Managing Up

It's always amazed me how a high profile incident seems to turn up management and executives in an incident response environment.  When a serious incident hits, everyone wants to hang out with the incident responders, even people who one might never see day to day.  In these type of situations, managing up is key.  Management and executives have the best intentions, but they don't work with the data day to day, and their technical skills may be a bit dated.  Suggestions on how to proceed, what analysis to do, and how to do it will fly at an incident responder faster than he/she can process them.  Unfortunately, many ideas that seem good in theory are not good ideas in practice.  The volume and variety of data makes finding the right approach tricky, and many behaviors that seem like they would indicate malicious activity don't.  Trust your senior team members and manage up in the best way you can.  Your team will be more productive because of it, and your senior team members will thank you for it.

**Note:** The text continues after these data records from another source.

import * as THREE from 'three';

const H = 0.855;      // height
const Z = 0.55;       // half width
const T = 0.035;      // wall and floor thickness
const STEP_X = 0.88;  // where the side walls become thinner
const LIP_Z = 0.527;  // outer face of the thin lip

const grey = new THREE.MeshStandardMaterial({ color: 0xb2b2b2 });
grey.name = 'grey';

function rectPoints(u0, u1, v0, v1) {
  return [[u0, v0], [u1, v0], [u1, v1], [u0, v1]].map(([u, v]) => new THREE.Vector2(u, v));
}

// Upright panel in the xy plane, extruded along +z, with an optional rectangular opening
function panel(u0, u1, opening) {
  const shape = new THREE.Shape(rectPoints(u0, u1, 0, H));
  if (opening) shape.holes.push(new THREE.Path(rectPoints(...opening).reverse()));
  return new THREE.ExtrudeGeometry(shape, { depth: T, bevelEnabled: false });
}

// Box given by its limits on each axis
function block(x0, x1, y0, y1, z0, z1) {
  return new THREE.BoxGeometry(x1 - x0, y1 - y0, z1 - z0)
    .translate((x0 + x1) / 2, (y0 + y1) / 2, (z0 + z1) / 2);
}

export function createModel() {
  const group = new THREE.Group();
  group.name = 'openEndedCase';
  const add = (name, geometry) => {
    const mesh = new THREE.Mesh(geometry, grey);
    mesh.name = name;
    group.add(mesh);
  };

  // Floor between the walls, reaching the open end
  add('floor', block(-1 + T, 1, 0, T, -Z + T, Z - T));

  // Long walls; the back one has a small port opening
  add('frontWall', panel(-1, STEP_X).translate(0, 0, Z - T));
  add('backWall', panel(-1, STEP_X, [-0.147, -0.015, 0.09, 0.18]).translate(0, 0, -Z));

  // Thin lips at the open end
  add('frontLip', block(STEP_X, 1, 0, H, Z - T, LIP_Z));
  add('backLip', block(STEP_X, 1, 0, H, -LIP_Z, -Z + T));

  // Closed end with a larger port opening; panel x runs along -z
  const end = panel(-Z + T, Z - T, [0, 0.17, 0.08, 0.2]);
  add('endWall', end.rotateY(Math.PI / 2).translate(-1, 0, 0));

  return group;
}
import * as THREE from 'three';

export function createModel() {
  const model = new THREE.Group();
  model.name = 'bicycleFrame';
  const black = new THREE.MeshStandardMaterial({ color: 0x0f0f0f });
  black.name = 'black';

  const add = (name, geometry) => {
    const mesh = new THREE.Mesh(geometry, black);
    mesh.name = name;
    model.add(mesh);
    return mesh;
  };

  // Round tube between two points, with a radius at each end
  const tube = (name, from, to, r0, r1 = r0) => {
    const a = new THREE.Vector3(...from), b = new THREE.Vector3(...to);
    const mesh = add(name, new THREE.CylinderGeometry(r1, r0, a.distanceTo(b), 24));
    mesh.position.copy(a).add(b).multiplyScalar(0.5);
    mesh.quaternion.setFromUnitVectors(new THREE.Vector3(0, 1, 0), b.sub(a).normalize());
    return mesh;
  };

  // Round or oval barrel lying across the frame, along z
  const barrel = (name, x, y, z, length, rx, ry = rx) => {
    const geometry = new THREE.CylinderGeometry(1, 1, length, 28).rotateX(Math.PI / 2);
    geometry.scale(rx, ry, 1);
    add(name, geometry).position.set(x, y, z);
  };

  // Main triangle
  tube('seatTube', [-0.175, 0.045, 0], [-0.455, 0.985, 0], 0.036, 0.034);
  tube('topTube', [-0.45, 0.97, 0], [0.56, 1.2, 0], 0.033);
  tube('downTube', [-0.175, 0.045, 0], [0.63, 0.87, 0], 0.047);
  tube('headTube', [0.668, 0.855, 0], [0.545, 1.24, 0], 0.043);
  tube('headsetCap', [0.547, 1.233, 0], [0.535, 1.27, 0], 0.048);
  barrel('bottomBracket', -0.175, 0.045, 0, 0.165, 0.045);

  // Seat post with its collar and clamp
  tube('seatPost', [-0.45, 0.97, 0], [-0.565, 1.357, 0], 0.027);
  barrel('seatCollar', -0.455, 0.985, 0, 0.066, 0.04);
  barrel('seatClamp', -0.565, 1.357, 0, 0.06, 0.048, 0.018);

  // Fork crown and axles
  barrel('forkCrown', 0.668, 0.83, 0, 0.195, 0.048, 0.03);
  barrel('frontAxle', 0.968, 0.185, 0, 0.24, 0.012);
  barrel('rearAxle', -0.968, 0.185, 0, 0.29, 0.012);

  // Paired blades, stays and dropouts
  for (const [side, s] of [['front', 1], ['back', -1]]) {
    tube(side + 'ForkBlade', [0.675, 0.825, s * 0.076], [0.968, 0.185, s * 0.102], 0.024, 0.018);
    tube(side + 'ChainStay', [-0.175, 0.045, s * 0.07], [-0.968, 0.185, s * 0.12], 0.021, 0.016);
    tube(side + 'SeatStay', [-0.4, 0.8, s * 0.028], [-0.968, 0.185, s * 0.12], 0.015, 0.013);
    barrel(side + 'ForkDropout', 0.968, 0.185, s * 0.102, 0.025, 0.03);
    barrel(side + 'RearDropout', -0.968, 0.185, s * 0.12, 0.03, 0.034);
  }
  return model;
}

When performing incident response, focus is extremely important.  A significant incident can produce innumerable leads and avenues to investigate.  Unfortunately, not all of these leads/avenues are productive ones.  Choosing poorly can have the unintended consequence of locking up resources for days while producing very little value-added analysis.  It is often difficult to know which direction or directions to go in analytically.  In my experience, senior members of the incident response team, who base recommendations on past experiences, lessons learned, and day to day familiarity with the network and its data have good advice to offer here.  That being the case, I've always wondered why management ends up driving high profile incidents.  It's a bit of a wonder if you think about it....